The Balanced Scorecard is a strategic planning and management system that is used extensively in business and industry, government, and non-profit organizations worldwide to align business activities to the vision and strategy of the organization, improve internal and external communications, and monitor organization performance against strategic goals. It was originated by Drs. Robert Kaplan (Harvard Business School) and David Norton as a performance measurement framework that added strategic non-financial performance measures to traditional financial metrics to give managers and executives a more ‘balanced’ view of organizational performance.
This has evolved from its early use as a simple performance measurement framework to a full strategic planning and management system. It provides a framework that not only provides performance measurements, but helps planners identify what should be done and measured. It enables executives to truly execute their strategies. It enables organizations to clarify their vision and strategy and translate them into action. It provides feedback around both the internal business processes and external outcomes in order to continuously improve strategic performance and results.
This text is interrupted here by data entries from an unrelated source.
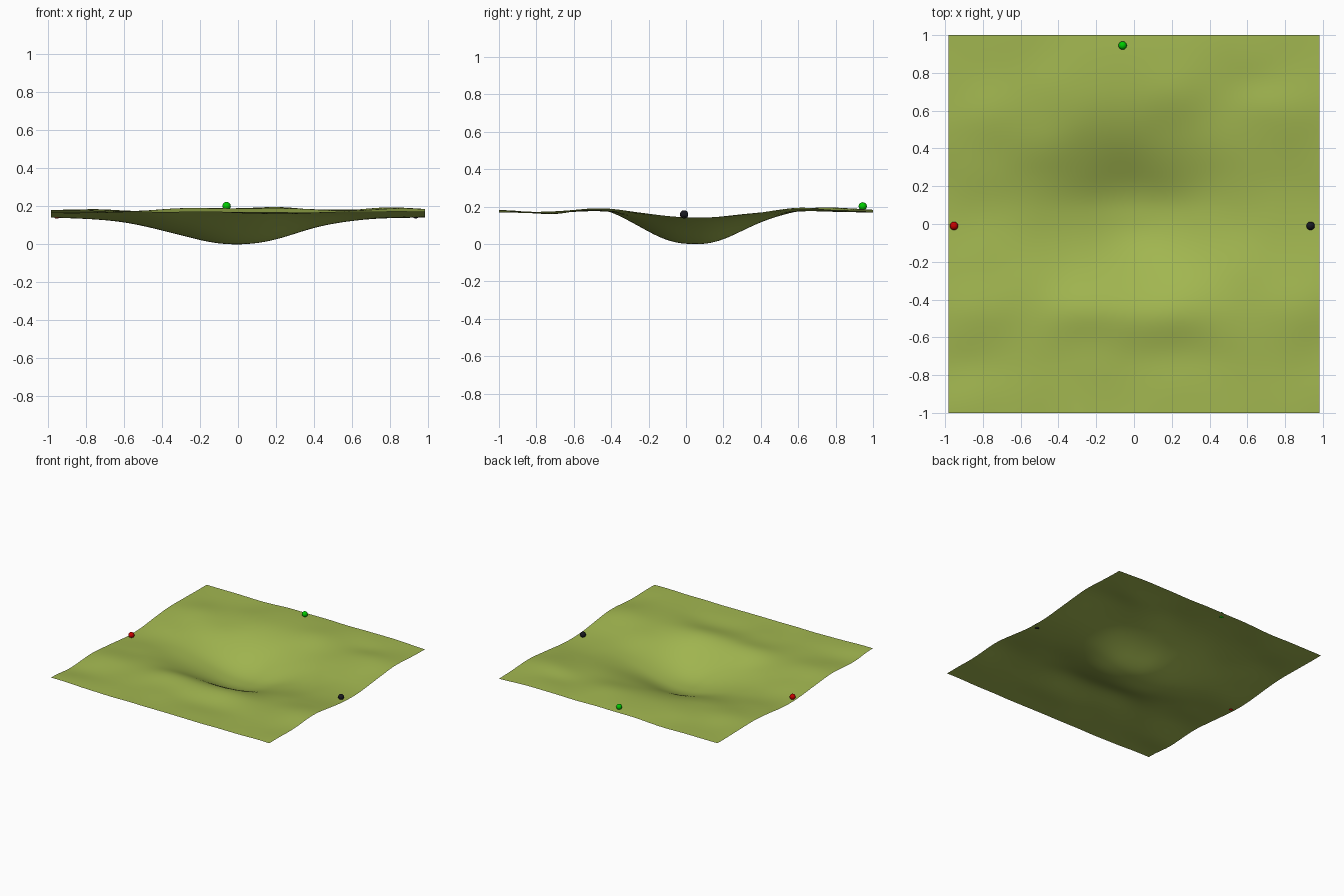
import bpy, bmesh
from math import exp
from mathutils import Vector, noise

if "Cube" in bpy.data.objects:
    bpy.data.objects.remove(bpy.data.objects["Cube"])


def material(name, rgb):
    m = bpy.data.materials.new(name)
    m.diffuse_color = (*rgb, 1)
    m.use_nodes = True
    m.node_tree.nodes["Principled BSDF"].inputs["Base Color"].default_value = m.diffuse_color
    return m


# low swells and hollows on the ground: x, y, height, x radius, y radius
SWELLS = [
    (0.15, -0.48, 0.024, 0.35, 0.14), (-0.25, -0.46, 0.018, 0.22, 0.13),
    (-0.80, -0.45, 0.012, 0.30, 0.16), (0.85, -0.45, 0.018, 0.22, 0.18),
    (0.60, 0.93, 0.014, 0.35, 0.20), (0.80, 0.62, 0.022, 0.25, 0.18),
    (-0.20, 0.70, 0.020, 0.25, 0.20), (0.20, 0.72, 0.022, 0.20, 0.18),
    (-0.80, 0.55, 0.015, 0.25, 0.16), (-0.05, 0.95, 0.010, 0.3, 0.15),
    (0.20, -0.72, -0.010, 0.30, 0.12), (-0.85, -0.75, -0.010, 0.2, 0.12),
    (-0.95, -0.98, 0.012, 0.2, 0.15), (0.65, 0.75, -0.010, 0.15, 0.1),
]


def height(x, y):
    z = 0.172
    d = y - 0.07
    # shallow valley running across, with a deep oval bowl in the middle
    z -= 0.028 * exp(-(d / 0.27) ** 2)
    v = (-d / 0.362) ** 3 if d < 0 else (d / 0.32) ** 2
    u = (x / (0.46 if x < 0 else 0.42)) ** 2
    z -= 0.144 * exp(-u - v)
    for cx, cy, h, rx, ry in SWELLS:
        z += h * exp(-((x - cx) / rx) ** 2 - ((y - cy) / ry) ** 2)
    return z + 0.005 * noise.noise(Vector((x * 4, y * 4, 3.7)))


# ground sheet
bm = bmesh.new()
bmesh.ops.create_grid(bm, x_segments=80, y_segments=80, size=1)
for v in bm.verts:
    v.co.x *= 0.983
    v.co.z = height(v.co.x, v.co.y)
low = min(v.co.z for v in bm.verts)
for v in bm.verts:
    v.co.z -= low
for f in bm.faces:
    f.smooth = True
mesh = bpy.data.meshes.new("ground")
bm.to_mesh(mesh)
bm.free()
ground = bpy.data.objects.new("ground", mesh)
bpy.context.collection.objects.link(ground)
mesh.materials.append(material("grass", (0.36, 0.47, 0.08)))

# three marker balls resting near the edges
for name, x, y, rgb in [("red_ball", -0.953, -0.01, (0.6, 0.0, 0.0)),
                        ("black_ball", 0.935, -0.01, (0.01, 0.01, 0.015)),
                        ("green_ball", -0.06, 0.945, (0.0, 0.6, 0.0))]:
    z = height(x, y) - low + 0.016
    bpy.ops.mesh.primitive_uv_sphere_add(segments=24, ring_count=12,
                                         radius=0.022, location=(x, y, z))
    ball = bpy.context.object
    ball.name = name
    bpy.ops.object.shade_smooth()
    ball.data.materials.append(material(name, rgb))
The Balanced Scorecard suggests that we view any organization from four perspectives: Learning & Growth Perspective, Business Process Perspective, Customer Perspective and the Financial Perspective, and to develop metrics, collect data and analyse it relative to each of these perspectives. This helps create future values through investment in customers, suppliers, employees, process, technology and innovation.
Kaplan has noted that 2 successful organisations who implemented the strategy and benefited well had CEOs with backgrounds in the Marines. Investigating a little further, he saw that there were similarities to how the Business Scorecard is implemented and how the Military prepares its troops. In the Military, each unit down to each soldier has a clear understanding of what the objective of the mission is. This is crucial as in the heat of battle, some key personnel may be removed from the unit, the rest of the unit will still know the objectives to carry out the mission without contacting headquarters for instructions. The aim of the Business Scorecard is the same, to have every employee aware of their place in the overall organisation and know how their tasks relate directly to the organisation’s key result areas.
Each person in a team must be able to define and describe their unique contribution to the team in terms of the role they occupy. Any role can be defined by three separate but related areas known as Key Result Areas (KRAs), Key Tasks and Competencies. Competencies are those measurable attributes which you bring with you that allow you to carry out the Key Tasks required by the role. Key Tasks or discrete units of observable performance in turn contribute to one or more Key Result Areas, the primary or critical outputs expected of the role. It is important to understand that each KRA needs to have at least one way for the organization to measure how you perform in each area. These are known as the Key Performance Indicators (KPI’s) for your position. KPI’s are simply a scoreboard for measuring how well you perform the group of tasks associated with your role.
Luckily, Outlook is the best tool ever invented, to help us keep on top of the most important things because we can change, or add to, all of Outlook‘s default ‘categories’ by deleting irrelevant categories and adding a category for each KRA that is relevant to your position, with a colour code for easy recognition.
In my book Revolutionise the Way You Work, I show you how you can keep track of all your Key Result Areas, Key Tasks and Competencies so that everyone in your organisation has a clear understanding of what their job entails and how it contributes to the organisation’s success, which in turn feeds back to success and job satisfaction for each worker.